Nadal got himself into a small hole at 4-2, 0-30, but made three huge serves, two of them aces, to get a foothold back in the game. Andujar still pushed him to deuce, and got to break point again, but Nadal raced to his drop shot and put it past him. He held on for a 5-2 lead.
Andujar then produced a brilliant service game and all the shots he hit remained out of reach for Nadal. But in the next game Nadal produced his best shot of the match after gaining two set points, a perfectly sliced drop shot on the run, to take the match into a decider.
After holding serve in the opening game of the third set, Andujar stepped up. Nadal countered effectively with some strong serving and brilliant returns, and overcame a scare to level the score.
Andujar overcame the disappointment of not converting a break point, and continued playing strongly. Nadal stepped up too, but it wasn’t good enough to prevent Andujar from taking a 2-1 lead.
Again, it was Andujar who was the aggressor. He took full advantage of Nadal’s second serves and got an opportunity to break again.
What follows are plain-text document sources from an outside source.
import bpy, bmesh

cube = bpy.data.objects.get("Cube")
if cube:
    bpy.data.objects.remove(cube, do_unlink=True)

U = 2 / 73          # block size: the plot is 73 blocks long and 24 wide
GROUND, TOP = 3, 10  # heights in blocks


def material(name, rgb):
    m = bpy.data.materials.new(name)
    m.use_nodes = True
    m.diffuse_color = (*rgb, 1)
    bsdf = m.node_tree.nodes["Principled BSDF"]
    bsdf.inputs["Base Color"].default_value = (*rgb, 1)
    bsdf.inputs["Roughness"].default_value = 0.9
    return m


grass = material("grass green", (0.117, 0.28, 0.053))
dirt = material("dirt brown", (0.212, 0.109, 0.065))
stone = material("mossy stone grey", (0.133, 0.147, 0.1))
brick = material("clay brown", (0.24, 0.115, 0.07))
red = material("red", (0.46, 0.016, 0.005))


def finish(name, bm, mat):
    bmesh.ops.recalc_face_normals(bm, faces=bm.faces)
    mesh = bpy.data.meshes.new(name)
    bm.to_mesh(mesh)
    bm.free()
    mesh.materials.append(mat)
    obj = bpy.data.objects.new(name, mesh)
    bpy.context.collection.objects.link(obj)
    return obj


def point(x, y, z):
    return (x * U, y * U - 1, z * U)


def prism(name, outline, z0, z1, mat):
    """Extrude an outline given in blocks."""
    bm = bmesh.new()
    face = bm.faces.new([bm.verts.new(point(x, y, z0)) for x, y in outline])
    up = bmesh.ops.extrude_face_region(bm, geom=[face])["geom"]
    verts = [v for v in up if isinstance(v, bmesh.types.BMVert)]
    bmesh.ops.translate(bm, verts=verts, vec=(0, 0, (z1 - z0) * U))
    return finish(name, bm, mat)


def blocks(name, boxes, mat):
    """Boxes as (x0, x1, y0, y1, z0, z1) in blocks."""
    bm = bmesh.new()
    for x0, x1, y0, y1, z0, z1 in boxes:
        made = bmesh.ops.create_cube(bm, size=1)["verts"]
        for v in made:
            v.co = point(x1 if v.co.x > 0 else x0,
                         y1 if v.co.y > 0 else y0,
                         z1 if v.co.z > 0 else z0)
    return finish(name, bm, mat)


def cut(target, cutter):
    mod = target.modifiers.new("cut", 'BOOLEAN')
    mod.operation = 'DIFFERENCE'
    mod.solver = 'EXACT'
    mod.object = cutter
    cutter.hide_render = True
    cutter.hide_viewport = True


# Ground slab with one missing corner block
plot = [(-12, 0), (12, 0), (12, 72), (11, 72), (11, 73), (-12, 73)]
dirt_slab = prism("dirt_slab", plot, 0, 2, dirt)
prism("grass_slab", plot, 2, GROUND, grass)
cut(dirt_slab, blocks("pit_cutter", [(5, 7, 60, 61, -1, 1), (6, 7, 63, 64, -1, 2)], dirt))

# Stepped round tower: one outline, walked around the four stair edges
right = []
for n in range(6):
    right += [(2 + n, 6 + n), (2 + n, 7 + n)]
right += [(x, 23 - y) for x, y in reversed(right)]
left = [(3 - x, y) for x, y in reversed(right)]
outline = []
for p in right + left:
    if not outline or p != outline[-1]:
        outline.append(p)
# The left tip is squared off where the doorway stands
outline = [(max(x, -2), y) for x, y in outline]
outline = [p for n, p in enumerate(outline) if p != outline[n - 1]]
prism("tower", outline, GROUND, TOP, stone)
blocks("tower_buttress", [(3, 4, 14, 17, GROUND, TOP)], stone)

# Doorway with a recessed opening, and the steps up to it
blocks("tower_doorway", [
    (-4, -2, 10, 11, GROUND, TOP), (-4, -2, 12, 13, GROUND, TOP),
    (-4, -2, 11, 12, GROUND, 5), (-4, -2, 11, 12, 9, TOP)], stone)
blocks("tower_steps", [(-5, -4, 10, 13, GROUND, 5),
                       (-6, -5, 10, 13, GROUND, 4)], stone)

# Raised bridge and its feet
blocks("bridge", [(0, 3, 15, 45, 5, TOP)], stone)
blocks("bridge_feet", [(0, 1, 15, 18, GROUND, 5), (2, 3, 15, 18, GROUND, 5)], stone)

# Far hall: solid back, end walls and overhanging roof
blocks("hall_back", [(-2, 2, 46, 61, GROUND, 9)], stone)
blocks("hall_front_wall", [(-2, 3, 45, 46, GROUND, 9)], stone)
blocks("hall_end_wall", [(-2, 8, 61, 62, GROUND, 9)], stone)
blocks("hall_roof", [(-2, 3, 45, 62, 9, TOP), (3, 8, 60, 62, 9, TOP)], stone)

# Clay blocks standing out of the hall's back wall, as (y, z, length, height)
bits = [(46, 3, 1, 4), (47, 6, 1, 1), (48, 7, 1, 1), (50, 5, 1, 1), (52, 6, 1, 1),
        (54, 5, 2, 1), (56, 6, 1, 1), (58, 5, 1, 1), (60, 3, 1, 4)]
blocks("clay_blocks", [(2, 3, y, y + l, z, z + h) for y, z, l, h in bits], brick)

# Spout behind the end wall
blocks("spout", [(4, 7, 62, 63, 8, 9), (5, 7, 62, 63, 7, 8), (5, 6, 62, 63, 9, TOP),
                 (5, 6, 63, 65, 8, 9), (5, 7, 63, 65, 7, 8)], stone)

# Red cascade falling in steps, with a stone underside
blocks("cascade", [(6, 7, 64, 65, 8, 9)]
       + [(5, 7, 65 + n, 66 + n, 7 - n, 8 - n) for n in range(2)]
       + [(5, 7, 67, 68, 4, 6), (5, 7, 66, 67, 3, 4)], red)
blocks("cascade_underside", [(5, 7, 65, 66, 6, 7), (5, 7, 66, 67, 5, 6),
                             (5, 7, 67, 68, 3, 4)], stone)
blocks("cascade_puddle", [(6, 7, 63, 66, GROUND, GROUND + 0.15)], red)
Nadal was resilient, and showed his authority with the right serves and shots at the right moment, and held on for 2-2.
At 30-30 in the next game, Nadal had an excellent opportunity to get to break point, with the whole court to aim for, but he went for the sideline, and missed it, giving Andujar game point. He converted it with a superb drop volley, wrong-footing Nadal.
Nadal looked to be in control in the next game, but a second time violation made him lose his first serve and a double fault gave Andujar a look at 40-30. But Nadal served well and got himself out of trouble to level the scores at 3-3.
In apparent command of the game at 40-15, Andujar lost the plot. Nadal finally played like the champion he is, and made Andujar run from end to end. He gained a break point, and controlled the point right from the start and pulled the trigger after cornering Andujar to the right side, to give him what looked like a decisive break.
But Andujar still wasn’t out of it. He got a couple of opportunities to break right back, and used his wide angled forehand to hit a solid winner off Nadal’s serve and take the game. A quick hold followed for Andujar, which left Nadal serving to stay in the match.
Nadal held his nerve and played clinically to fight away a determined Andujar. He was down 15-30 but he used his fail safe ploy of attacking Andujar’s backhand and held on for 5-5.
Andujar had no trouble holding serve on his own. This time, Nadal didn’t give him a chance as he raced away and forced a tie break to decide the match.
What followed was one of the most incredible passages of play so far this year and one of the rare times when Nadal has been pushed really really hard to get a victory on clay. The tie-break was nerve-racking for both sets of fans and the general crowd, as it swung one way and the other.
Both players initially struggled to gain points on their serve and then struggled to get an advantage on the opponent’s serve. There were mini breaks exchanged back and forth, with each player producing one brilliant shot after the other. Nadal saved two match points, and squandered three of his own, before he reached his fourth match point at 11-10, and it was the first one on his serve.
He won the match as Andujar fired one into the net, and Nadal’s reaction said it all. He was below par throughout the match, was clearly having some sign of trouble with his back, but his indomitable spirit carried him through.
With this victory, Nadal has made it three finals out of three tournaments in 2014 and 17 out of 20 finals since he made his return in February last year. He now faces Alexander Dolgopolov for a shot at the Rio title.